The first of those executive orders established the governor’s Strike Force to Open Texas, composed of health care professionals, business leaders and political leaders who make recommendations that guide the reopening of all phases of the state’s economy and properly implement greater COVID-19 testing guidelines.
The two subsequent executive orders outlined which businesses or industries would reopen, the reopening process through the first week of May, and the directions for hospitals and health care professionals in dealing with containing COVID-19.
According to the Texas Department of Health and Human Services, 18,923 people have tested positive for COVID-19, resulting in nearly 500 deaths and 5,334 patient recoveries—the second most recoveries in the U.S., according to Abbott.
“We are beginning to see glimmers that the worst of COVID-19 may soon be behind us,” he said. “The number of infections and hospitalizations is beginning to level off.”
Many of the state’s urban areas have been among the hardest hit in Texas, with Houston recording the most coronavirus cases, with 4,653 confirmed COVID-19 cases as of April 19.
However, with continued social distancing practices, increases testing capabilities, and better public sanitation standards in place, Abbott said the state was ready to begin reopening the economy and returning Texans to the workforce in three careful phases.

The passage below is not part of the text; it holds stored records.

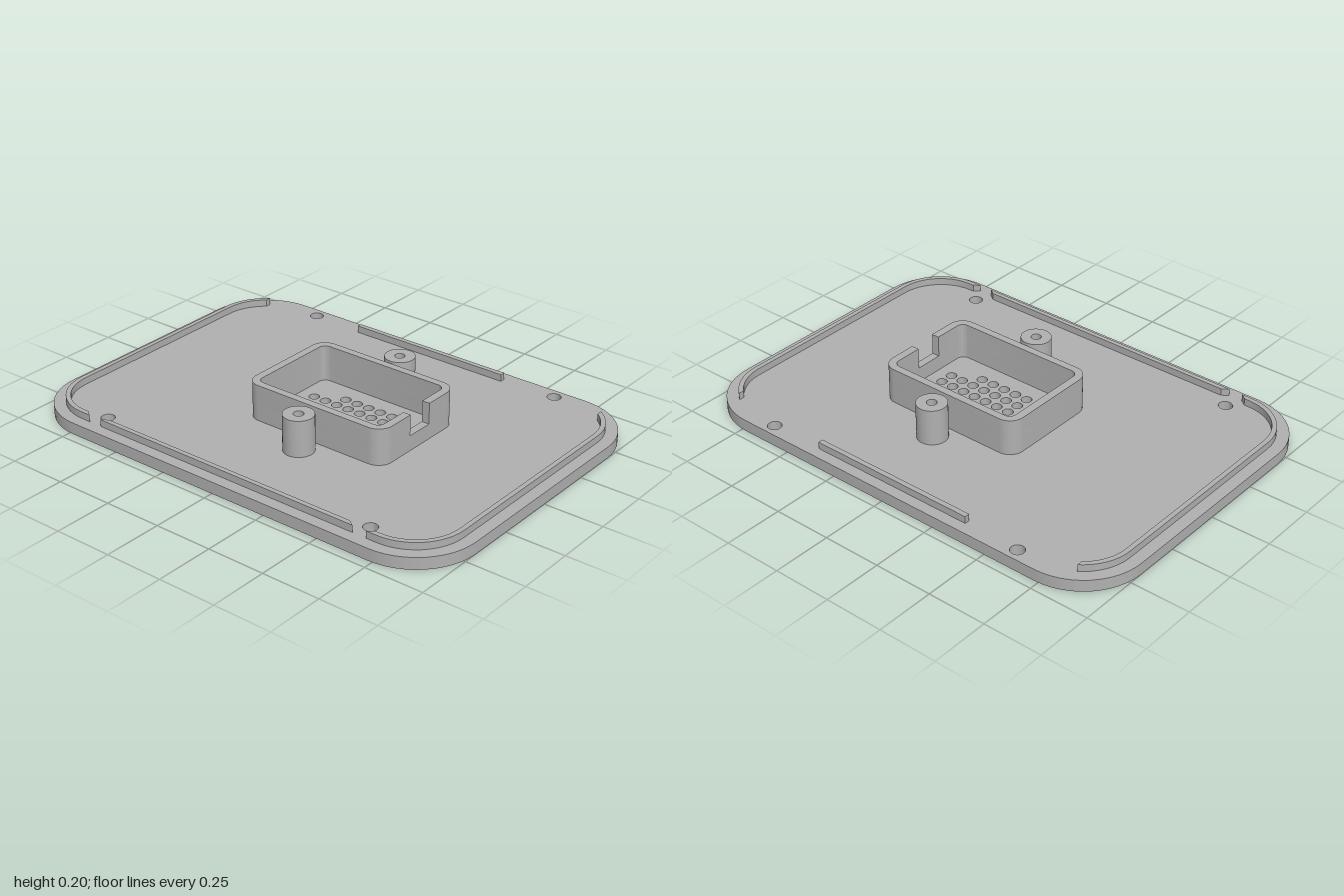
import * as THREE from 'three';
import { toCreasedNormals } from 'three/addons/utils/BufferGeometryUtils.js';

const PLATE_TOP = 0.05, LIP_TOP = 0.08, WALL_TOP = 0.205, NOTCH_Y = 0.115;

// Points along an arc in the plan (x, -z).
function arc(cx, cy, r, from, to, steps = 12) {
  return Array.from({ length: steps + 1 }, (_, i) => {
    const a = from + ((to - from) * i) / steps;
    return new THREE.Vector2(cx + r * Math.cos(a), cy + r * Math.sin(a));
  });
}

// Rounded rectangle running round from the middle of its +x side.
function roundedRect(cx, hx, hy, r) {
  const q = Math.PI / 2, x = hx - r, y = hy - r;
  return [[x, y], [-x, y], [-x, -y], [x, -y]]
    .flatMap(([px, py], i) => arc(cx + px, py, r, i * q, (i + 1) * q));
}

function circle(x, z, r, steps = 24) {
  return arc(x, -z, r, 0, Math.PI * 2, steps).slice(0, -1);
}

export function createModel() {
  const group = new THREE.Group();
  const grey = new THREE.MeshStandardMaterial({ color: 0xb0b0b0 });
  grey.name = 'grey plastic';

  // Raises a plan outline from y0 to y1.
  function slab(name, points, y0, y1, holes = []) {
    const shape = new THREE.Shape(points);
    shape.holes = holes.map((h) => new THREE.Path(h));
    const extruded = new THREE.ExtrudeGeometry(shape, { depth: y1 - y0, bevelEnabled: false });
    extruded.rotateX(-Math.PI / 2).translate(0, y0, 0);
    const mesh = new THREE.Mesh(toCreasedNormals(extruded, 0.6), grey);
    mesh.name = name;
    group.add(mesh);
  }
  const v = (x, z) => new THREE.Vector2(x, -z);

  // Base plate with screw holes and a speaker grille
  const cx = 0.094, pitch = 0.058;
  const holes = [[-0.617, -0.66], [0.614, -0.66], [-0.655, 0.59], [0.652, 0.59]]
    .map(([x, z]) => circle(x, z, 0.029));
  for (let row = -2; row <= 2; row++) {
    const half = Math.abs(row) === 2 ? 2 : 4;
    for (let col = -half; col <= half; col++) {
      holes.push(circle(cx + col * pitch, row * pitch, 0.022, 18));
    }
  }
  slab('basePlate', roundedRect(0, 1, 0.709, 0.27), 0, PLATE_TOP, holes);

  // Locating lip: two curved side pieces, a front strip and a back strip
  const endAngle = (r) => Math.acos(0.125 / r);
  const sideLip = [
    v(0.685, 0.66),
    ...arc(0.73, -0.44, 0.22, -Math.PI / 2, 0),
    ...arc(0.73, 0.44, 0.22, 0, endAngle(0.22)),
    ...arc(0.73, 0.44, 0.2, endAngle(0.2), 0),
    ...arc(0.73, -0.44, 0.2, 0, -Math.PI / 2),
    v(0.71, 0.64),
  ];
  for (const [name, s] of [['leftLip', 1], ['rightLip', -1]]) {
    slab(name, sideLip.map((p) => new THREE.Vector2(s * p.x, p.y)), PLATE_TOP, LIP_TOP);
  }
  slab('frontLip', [v(-0.625, 0.66), v(0.625, 0.66), v(0.598, 0.64), v(-0.598, 0.64)], PLATE_TOP, LIP_TOP);
  slab('backLip', [v(-0.373, -0.64), v(0.37, -0.64), v(0.37, -0.662), v(-0.373, -0.662)], PLATE_TOP, LIP_TOP);

  // Speaker housing: closed ring below, ring with a cable notch above
  const outer = roundedRect(cx, 0.335, 0.238, 0.063);
  const inner = roundedRect(cx, 0.301, 0.206, 0.03);
  slab('housingLower', outer, PLATE_TOP, NOTCH_Y, [inner]);
  const xo = cx + 0.335, xi = cx + 0.301, n = 0.06;
  slab('housingUpper', [
    v(xo, -n), ...outer, v(xo, n),
    v(xi, n), ...inner.slice().reverse(), v(xi, -n),
  ], NOTCH_Y, WALL_TOP);

  // Screw bosses in front of and behind the housing
  for (const [name, z] of [['frontBoss', 0.317], ['backBoss', -0.317]]) {
    slab(name, circle(cx, z, 0.063, 36), PLATE_TOP, WALL_TOP, [circle(cx, z, 0.021)]);
  }
  return group;
}
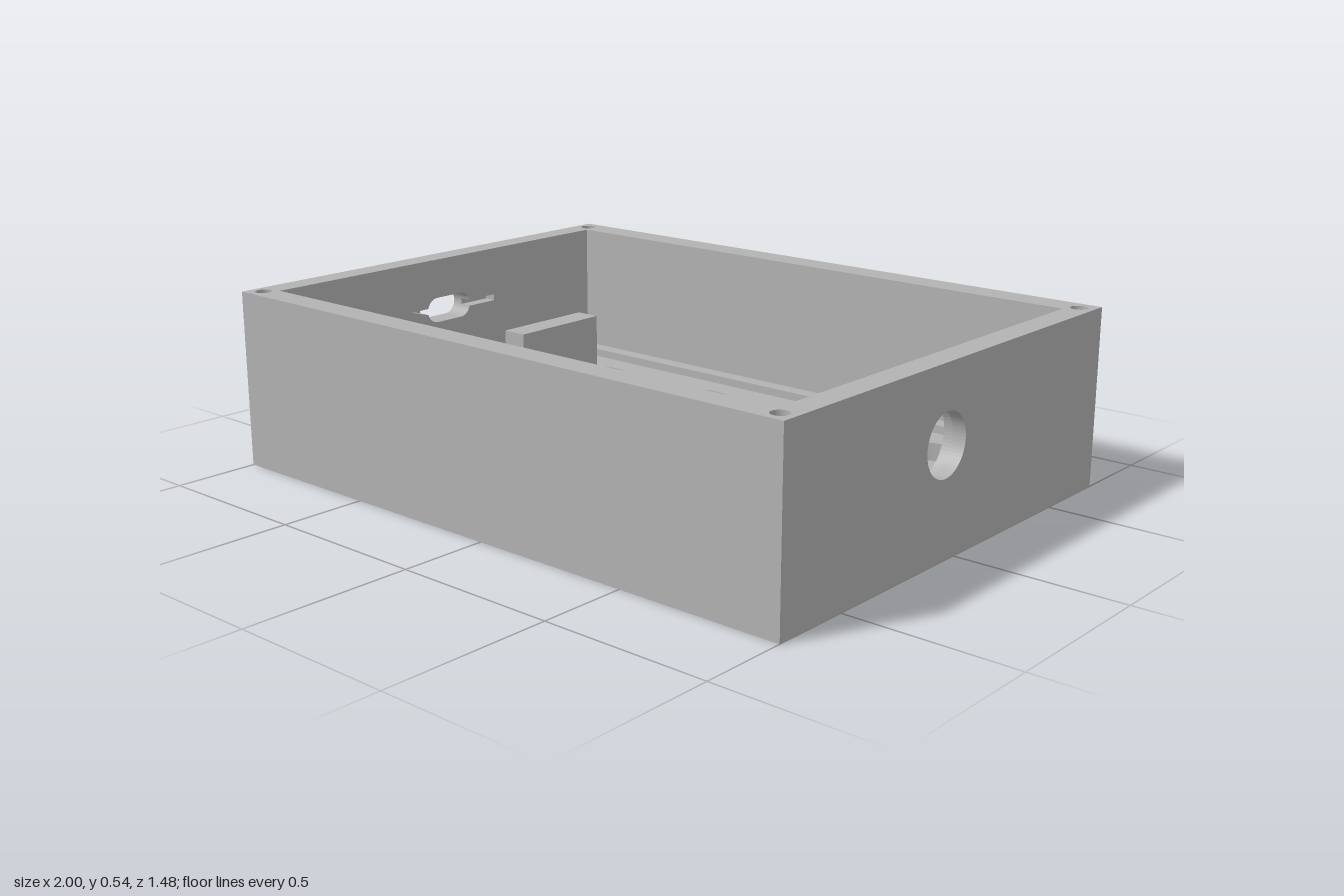
import * as THREE from 'three';

const H = 0.535, CROWN = 0.435, FLOOR = 0.05, PLATE = 0.105;
const columns = [-0.665, -0.222, 0.222, 0.665];

const rect = (x0, y0, x1, y1, T = THREE.Shape) => new T([
  new THREE.Vector2(x0, y0), new THREE.Vector2(x1, y0),
  new THREE.Vector2(x1, y1), new THREE.Vector2(x0, y1), new THREE.Vector2(x0, y0)]);
const circle = (x, y, r) => new THREE.Path().absarc(x, y, r, 0, Math.PI * 2, false);

export function createModel() {
  const model = new THREE.Group();
  const grey = new THREE.MeshStandardMaterial({ color: 0xb2b2b2 });
  grey.name = 'grey plastic';

  const add = (name, geometry) => {
    const mesh = new THREE.Mesh(geometry, grey);
    mesh.name = name;
    model.add(mesh);
    return mesh;
  };
  const extrude = (shape, holes, depth) => {
    shape.holes.push(...holes);
    return new THREE.ExtrudeGeometry(shape, { depth, bevelEnabled: false, curveSegments: 32 });
  };
  // horizontal layer: shape drawn in x, z
  const layer = (name, shape, holes, y0, y1) =>
    add(name, extrude(shape, holes, y1 - y0).rotateX(Math.PI / 2).translate(0, y1, 0));
  // side wall layer: shape drawn in -z, y
  const side = (name, holes, x0, x1) =>
    add(name, extrude(rect(-0.74, FLOOR, 0.74, CROWN), holes, x1 - x0)
      .rotateY(Math.PI / 2).translate(x0, 0, 0));
  const box = (name, x0, x1, y0, y1, z0, z1) =>
    add(name, new THREE.BoxGeometry(x1 - x0, y1 - y0, z1 - z0)
      .translate((x0 + x1) / 2, (y0 + y1) / 2, (z0 + z1) / 2));

  // base with large front holes and stepped rear holes
  const floorHoles = (r) => [
    ...columns.flatMap((x) => [circle(x, 0.405, 0.15), circle(x, -0.335, r)]),
    circle(-0.87, 0.225, 0.03)];
  layer('baseLower', rect(-1, -0.74, 1, 0.74), floorHoles(0.072), 0, 0.025);
  layer('baseUpper', rect(-1, -0.74, 1, 0.74), floorHoles(0.107), 0.025, FLOOR);

  // raised plate with keyhole-shaped pockets
  const a = Math.acos(0.15 / 0.185);
  const pockets = columns.map((x) => {
    const p = new THREE.Path();
    p.moveTo(x + 0.15, -0.08);
    p.absarc(x, -0.335, 0.185, a, Math.PI - a, true);
    p.lineTo(x - 0.15, -0.08);
    p.closePath();
    return p;
  });
  layer('pocketPlate', rect(-0.925, -0.6, 0.925, 0.165), pockets, FLOOR, PLATE);
  box('rearLedge', -0.925, 0.925, FLOOR, 0.13, -0.65, -0.6);
  box('frontLip', -0.925, 0.925, FLOOR, 0.08, 0.653, 0.66);

  // long walls
  box('frontWall', -0.925, 0.925, FLOOR, CROWN, 0.66, 0.74);
  box('backWall', -0.925, 0.925, FLOOR, CROWN, -0.74, -0.65);

  // wall with a round port, wider on the inside
  side('portWallInner', [circle(-0.055, 0.315, 0.105)], 0.925, 0.96);
  side('portWallOuter', [circle(-0.055, 0.315, 0.09)], 0.96, 1);

  // wall with a slotted port and a board groove on the inside
  const PI = Math.PI, y = 0.37, r = 0.04, g = Math.asin(0.25);
  const slot = new THREE.Path();
  slot.absarc(-0.05, y, r, PI / 2, PI * 1.5, false);
  slot.absarc(0.05, y, r, -PI / 2, PI / 2, false);
  slot.closePath();
  const groove = new THREE.Path();
  groove.moveTo(-0.16, y - 0.01);
  groove.absarc(-0.05, y, r, PI + g, PI * 1.5, false);
  groove.absarc(0.05, y, r, -PI / 2, -g, false);
  groove.lineTo(0.2, y - 0.01);
  groove.lineTo(0.2, y + 0.01);
  groove.absarc(0.05, y, r, g, PI / 2, false);
  groove.absarc(-0.05, y, r, PI / 2, PI - g, false);
  groove.lineTo(-0.16, y + 0.01);
  groove.closePath();
  side('slotWallOuter', [slot], -1, -0.965);
  side('slotWallInner', [groove], -0.965, -0.925);

  // rim with blind screw holes
  const screws = [-0.955, 0.955].flatMap((x) => [circle(x, -0.69, 0.025), circle(x, 0.695, 0.025)]);
  layer('rim', rect(-1, -0.74, 1, 0.74),
    [rect(-0.925, -0.65, 0.925, 0.66, THREE.Path), ...screws], CROWN, H);

  // upright board stop
  box('boardStop', -0.5, -0.423, PLATE, 0.39, -0.165, 0.155);

  return model;
}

The first phase of reopening involved the reopening of state parks on Monday and requires visitors to wear a face mask and maintain social distancing outside their own party, which is limited to five people.
Retailers in Texas are also advised to implement their own curbside delivery or home delivery service by April 24, which should pose a minimal public health risk.
The services, which Abbott referred to as the Retail-to-Go model, would require all retail employees to be screened for coronavirus, trained on proper hygiene, trained on the proper use of social distancing practices, which will include wearing face masks when dealing with the public.
The first phase of reopening also ushered in the closure of public and private school campuses statewide for the remainder of the school year, as well as the closure of all public and private college and university campuses.
Abbott said the Texas Education Agency would provide more guidance to school districts about high school graduation ceremonies this summer, and a timetable for the eventual return to campuses for the start of the fall semester.
Abbott said more openings would be announced on April 27, and again in early May if medical advisers determine COVID-19 infection rate is declining, hospital capacity is still readily available, and there’s evidence that testing is helping to contain the spread of COVID-19.
The second phase of reopening will target hospitals and doctor’s offices to ensure there are enough medical resources and personnel to treat coronavirus patients, and also loosens requirements for surgeries or diagnostic tests.
“By coming together, we can get Texans back to work, practice safe standards that will prevent the spread of COVID-19, and we can overcome this pandemic,” Abbott said.